--- Task item ---
Which lines of the data include the string "enumerate"? List them all.

--- Stored data ---

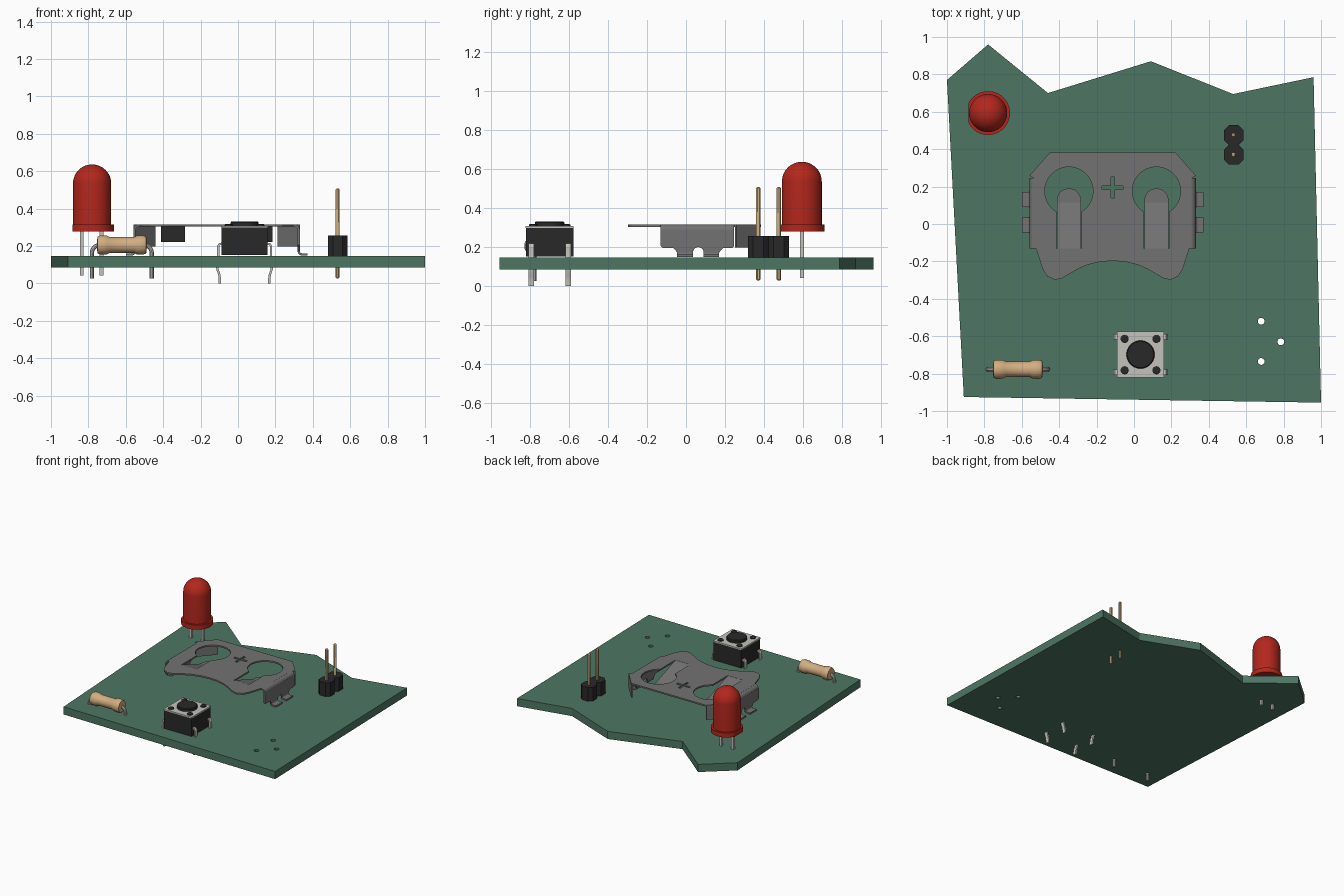
import bpy, bmesh
from math import sin, cos, pi, radians
from mathutils import Matrix, Vector

if "Cube" in bpy.data.objects:
    bpy.data.objects.remove(bpy.data.objects["Cube"])


def material(name, rgb):
    m = bpy.data.materials.new(name)
    m.diffuse_color = (*rgb, 1)
    m.use_nodes = True
    m.node_tree.nodes["Principled BSDF"].inputs["Base Color"].default_value = m.diffuse_color
    return m


GREEN = material("board_green", (0.075, 0.18, 0.125))
RED = material("lens_red", (0.45, 0.02, 0.012))
TAN = material("resistor_tan", (0.65, 0.42, 0.22))
BLACK = material("plastic_black", (0.022, 0.022, 0.022))
GOLD = material("pin_gold", (0.62, 0.44, 0.22))
SILVER = material("lead_silver", (0.55, 0.54, 0.5))
STEEL = material("holder_steel", (0.17, 0.17, 0.17))

# local (u, v, depth) -> world, by extrusion axis
AXES = {"z": Matrix.Identity(3),
        "y": Matrix(((1, 0, 0), (0, 0, 1), (0, 1, 0))),
        "x": Matrix(((0, 0, 1), (1, 0, 0), (0, 1, 0)))}


def add_mesh(name, mesh, mat):
    ob = bpy.data.objects.new(name, mesh)
    bpy.context.collection.objects.link(ob)
    mesh.materials.clear()
    mesh.materials.append(mat)
    return ob


def from_curve(name, cu, mat, fix=None):
    tmp = bpy.data.objects.new("tmp", cu)
    bpy.context.collection.objects.link(tmp)
    dg = bpy.context.evaluated_depsgraph_get()
    mesh = bpy.data.meshes.new_from_object(tmp.evaluated_get(dg))
    bpy.data.objects.remove(tmp)
    bm = bmesh.new()
    bm.from_mesh(mesh)
    bmesh.ops.remove_doubles(bm, verts=bm.verts, dist=1e-5)
    if fix:
        bmesh.ops.transform(bm, matrix=fix, verts=bm.verts)
    bmesh.ops.recalc_face_normals(bm, faces=bm.faces)
    bm.to_mesh(mesh)
    bm.free()
    return add_mesh(name, mesh, mat)


def prism(name, loops, d0, d1, mat, axis="z"):
    """Extrude an outline (further loops are holes) from d0 to d1."""
    cu = bpy.data.curves.new(name, "CURVE")
    cu.dimensions, cu.fill_mode = "2D", "BOTH"
    cu.extrude = (d1 - d0) / 2
    for loop in loops:
        s = cu.splines.new("POLY")
        s.points.add(len(loop) - 1)
        for p, (u, v) in zip(s.points, loop):
            p.co = (u, v, 0, 1)
        s.use_cyclic_u = True
    fix = AXES[axis].to_4x4() @ Matrix.Translation((0, 0, (d0 + d1) / 2))
    return from_curve(name, cu, mat, fix)


def ribbon(name, path, thick, d0, d1, mat, axis):
    """Bent sheet strip: thickened 2D path, extruded across its width."""
    pts, left, right = [Vector(p) for p in path], [], []
    for i, p in enumerate(pts):
        t = (pts[min(i + 1, len(pts) - 1)] - pts[max(i - 1, 0)]).normalized()
        n = Vector((-t.y, t.x)) * thick / 2
        left.append(tuple(p + n))
        right.append(tuple(p - n))
    return prism(name, [left + right[::-1]], d0, d1, mat, axis)


def tube(name, path, r, mat):
    cu = bpy.data.curves.new(name, "CURVE")
    cu.dimensions, cu.bevel_depth, cu.bevel_resolution = "3D", r, 3
    cu.use_fill_caps = True
    s = cu.splines.new("POLY")
    s.points.add(len(path) - 1)
    for p, co in zip(s.points, path):
        p.co = (*co, 1)
    return from_curve(name, cu, mat)


def lathe(name, profile, loc, mat, rot=Matrix.Identity(4), seg=40):
    bm = bmesh.new()
    vs = [bm.verts.new((r, 0, z)) for r, z in profile]
    es = [bm.edges.new(e) for e in zip(vs, vs[1:])]
    bmesh.ops.spin(bm, geom=vs + es, cent=(0, 0, 0), axis=(0, 0, 1), angle=2 * pi, steps=seg)
    bmesh.ops.remove_doubles(bm, verts=bm.verts, dist=1e-5)
    bmesh.ops.recalc_face_normals(bm, faces=bm.faces)
    bmesh.ops.transform(bm, matrix=Matrix.Translation(loc) @ rot, verts=bm.verts)
    mesh = bpy.data.meshes.new(name)
    bm.to_mesh(mesh)
    bm.free()
    return add_mesh(name, mesh, mat)


def arc(cx, cy, r, a0, a1, n):
    return [(cx + r * cos(radians(a0 + (a1 - a0) * i / n)),
             cy + r * sin(radians(a0 + (a1 - a0) * i / n))) for i in range(n + 1)]


def circle(cx, cy, r, n=32):
    return arc(cx, cy, r, 0, 360, n)[:-1]


def rect(cx, cy, hx, hy):
    return [(cx - hx, cy - hy), (cx + hx, cy - hy), (cx + hx, cy + hy), (cx - hx, cy + hy)]


# circuit board with three empty holes
outline = [(-1, .77), (-.78, .96), (-.46, .70), (.09, .87), (.53, .695), (.96, .785),
           (1, -.955), (-.91, -.925)]
holes = [circle(x, y, .018, 24) for x, y in ((.68, -.52), (.785, -.63), (.68, -.735))]
prism("circuit_board", [outline] + holes, .085, .147, GREEN)

# light: flange with one flat side, domed lens, two leads
prism("light_flange", [arc(-.78, .593, .117, -155, 155, 40)], .278, .315, RED)
lathe("light_lens", [(0, .29), (.102, .29)] + arc(0, .534, .102, 0, 90, 12), (-.78, .593, 0), RED)
for i, x in enumerate((-.835, -.73)):
    prism(f"light_lead_{i}", [rect(x, .593, .01, .01)], .042, .285, SILVER)

# resistor with bent leads
half = [(.042, 0), (.042, .065), (.05, .08), (.051, .115), (.045, .13), (.012, .134), (0, .134)]
profile = [(r, -z) for r, z in half[:0:-1]] + half
lathe("resistor_body", profile, (-.621, -.777, .205), TAN, Matrix.Rotation(pi / 2, 4, "Y"), 32)
for s in (-1, 1):
    path = [(.12, .205)] + arc(.118, .163, .042, 90, 0, 8) + [(.16, .025)]
    tube(f"resistor_lead_{s}", [(-.621 + s * u, -.777, z) for u, z in path], .012, SILVER)

# push button: case, metal cover, plunger, rivets, kinked legs
BX, BY = .035, -.698
prism("button_case", [rect(BX, BY, .124, .121)], .152, .298, BLACK)
prism("button_cover", [rect(BX, BY, .126, .123)], .298, .308, SILVER)
lathe("button_plunger", [(0, .3), (.075, .3), (.075, .325), (.07, .331), (0, .331)], (BX, BY, 0), BLACK)
for sx in (-1, 1):
    for sy in (-1, 1):
        lathe(f"button_rivet_{sx}_{sy}", [(0, .3), (.022, .3), (.022, .314), (.016, .318), (0, .318)],
              (BX + sx * .085, BY + sy * .084, 0), BLACK, seg=20)
        leg = [(.115, .212), (.134, .211), (.141, .2), (.141, .12), (.147, .095), (.145, .075),
               (.136, .05), (.132, .025), (.132, 0)]
        y = BY + sy * .095
        ribbon(f"button_leg_{sx}_{sy}", [(BX + sx * u, z) for u, z in leg], .012,
               y - .014, y + .014, SILVER, "y")

# two-pin header
for i, y in enumerate((.37, .475)):
    a, c = .053, .026
    octo = [(a, c), (c, a), (-c, a), (-a, c), (-a, -c), (-c, -a), (c, -a), (a, -c)]
    prism(f"header_block_{i}", [[(.533 + u, y + v) for u, v in octo]], .147, .257, BLACK)
    bpy.ops.mesh.primitive_cube_add(size=1, location=(.533, y, .267))
    pin = bpy.context.object
    pin.name = f"header_pin_{i}"
    pin.scale = (.022, .022, .48)
    bpy.ops.object.transform_apply(location=False, rotation=False)
    bev = pin.modifiers.new("tip", "BEVEL")
    bev.width, bev.segments = .006, 1
    pin.data.materials.append(GOLD)

# battery holder: sheet with keyhole openings and a cross slot
CX, T, Z = -.114, .012, .309
side = [(.335, .383), (.445, .258), (.42, .245), (.42, -.13), (.41, -.13), (.375, -.24), (.35, -.28),
        (.31, -.298), (.275, -.292), (.24, -.272), (.19, -.243), (.14, -.22), (.07, -.202)]
sheet = [(CX + u, v) for u, v in side] + [(CX, -.197)] + [(CX - u, v) for u, v in side[::-1]]
w, W = .0095, .056
q = [(w, w), (w, W), (-w, W), (-w, w), (-W, w), (-W, -w), (-w, -w), (-w, -W), (w, -W), (w, -w),
     (W, -w), (W, w)]
cuts = [[(CX + u, .195 + v) for u, v in q]]
for s in (-1, 1):
    kx = CX + s * .234
    cuts.append(arc(kx, .176, .129, -59, 239, 36) + [(kx - .066, -.13), (kx + .066, -.13)])
prism("holder_sheet", [sheet] + cuts, Z - T / 2, Z + T / 2, STEEL)

for s in (-1, 1):
    kx = CX + s * .234
    # sprung contact tongue
    ribbon(f"holder_tongue_{s}", [(-.135, Z), (-.1, .3), (.09, .232), (.115, .226)], T,
           kx - .065, kx + .065, STEEL, "x")
    prism(f"holder_tongue_tip_{s}", [arc(kx, .125, .065, 0, 180, 20) + [(kx - .065, .11), (kx + .065, .11)]],
          .22, .232, STEEL)
    # rounded bend into the side wall
    ribbon(f"holder_bend_{s}", [(CX + s * u, v) for u, v in [(.415, Z)] + arc(.415, Z - .024, .024, 80, 0, 8)],
           T, -.13, .247, STEEL, "y")
    # side wall with arched notch between its feet
    wall = [(-.13, .288), (-.13, .205), (-.12, .195), (-.065, .195), (-.045, .172), (.036, .172)]
    wall += arc(.063, .172, .027, 180, 0, 12)[1:] + [(.17, .172), (.19, .195), (.237, .195),
                                                     (.247, .205), (.247, .288)]
    x = CX + s * .439
    prism(f"holder_wall_{s}", [wall], x - T / 2, x + T / 2, STEEL, "x")
    # outward feet
    for i, (y0, y1) in enumerate(((-.045, .036), (.09, .17))):
        foot = [(.439, .176)] + arc(.456, .172, .017, 180, 270, 6) + [(.485, .155)]
        ribbon(f"holder_foot_{s}_{i}", [(CX + s * u, v) for u, v in foot], T, y0, y1, STEEL, "y")
    # angled corner flap
    ribbon(f"holder_flap_{s}", [(CX + s * .331, .378), (CX + s * .44, .255)], T, .197, Z, STEEL, "z")

bpy.ops.object.select_all(action="SELECT")
bpy.context.view_layer.objects.active = bpy.data.objects["circuit_board"]
bpy.ops.object.shade_smooth_by_angle(angle=radians(32))
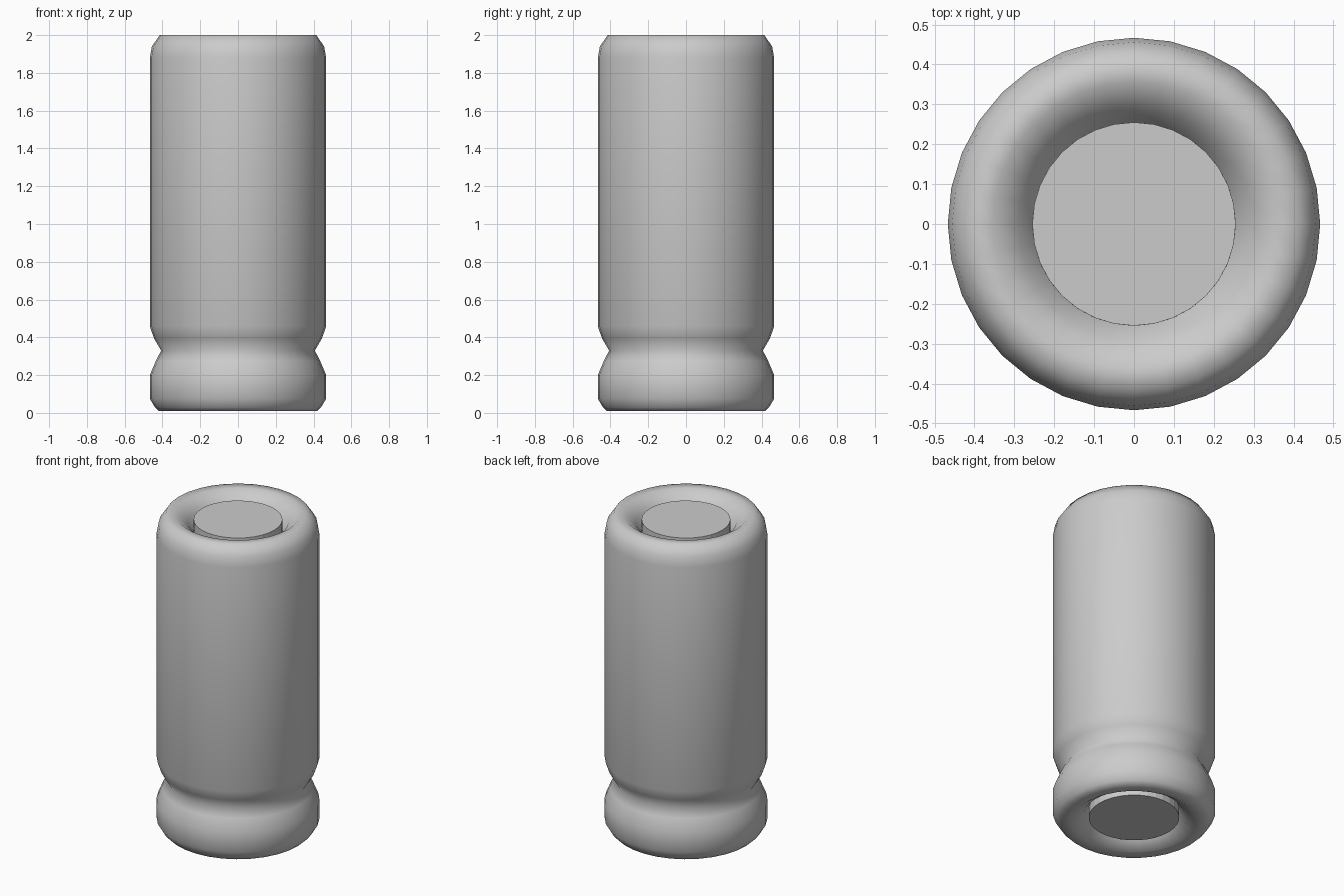
import bpy, bmesh, math

if "Cube" in bpy.data.objects:
    bpy.data.objects.remove(bpy.data.objects["Cube"])

SIDES = 32


def lathe(name, profile, smooth=True):
    """Revolve (radius, z) points around the z axis."""
    bm = bmesh.new()
    rings = []
    for r, z in profile:
        rings.append([bm.verts.new((r * math.cos(2 * math.pi * i / SIDES),
                                    r * math.sin(2 * math.pi * i / SIDES), z))
                      for i in range(SIDES)])
    for a, b in zip(rings, rings[1:]):
        for i in range(SIDES):
            j = (i + 1) % SIDES
            bm.faces.new((a[i], a[j], b[j], b[i]))
    if not smooth:  # solid part: cap both ends
        bm.faces.new(rings[0][::-1])
        bm.faces.new(rings[-1])
    for f in bm.faces:
        f.smooth = smooth
    mesh = bpy.data.meshes.new(name)
    bm.to_mesh(mesh)
    bm.free()
    obj = bpy.data.objects.new(name, mesh)
    bpy.context.collection.objects.link(obj)
    return obj


# outer shell: rounded foot ring, pinched waist, long body, rounded rim
lathe("shell", [
    (0.255, 0.10), (0.29, 0.05), (0.35, 0.01), (0.42, 0.01),
    (0.44, 0.03), (0.467, 0.075), (0.467, 0.20), (0.435, 0.275),
    (0.407, 0.33), (0.445, 0.395), (0.467, 0.46),
    (0.467, 1.88), (0.456, 1.94), (0.415, 2.0),
    (0.355, 2.0), (0.29, 1.95), (0.255, 1.89),
])

# inner core whose flat ends show inside both rims
lathe("core", [(0.26, 0.035), (0.255, 1.967)], smooth=False)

--- Result ---
    for i, p in enumerate(pts):
for i, x in enumerate((-.835, -.73)):
for i, y in enumerate((.37, .475)):
    for i, (y0, y1) in enumerate(((-.045, .036), (.09, .17))):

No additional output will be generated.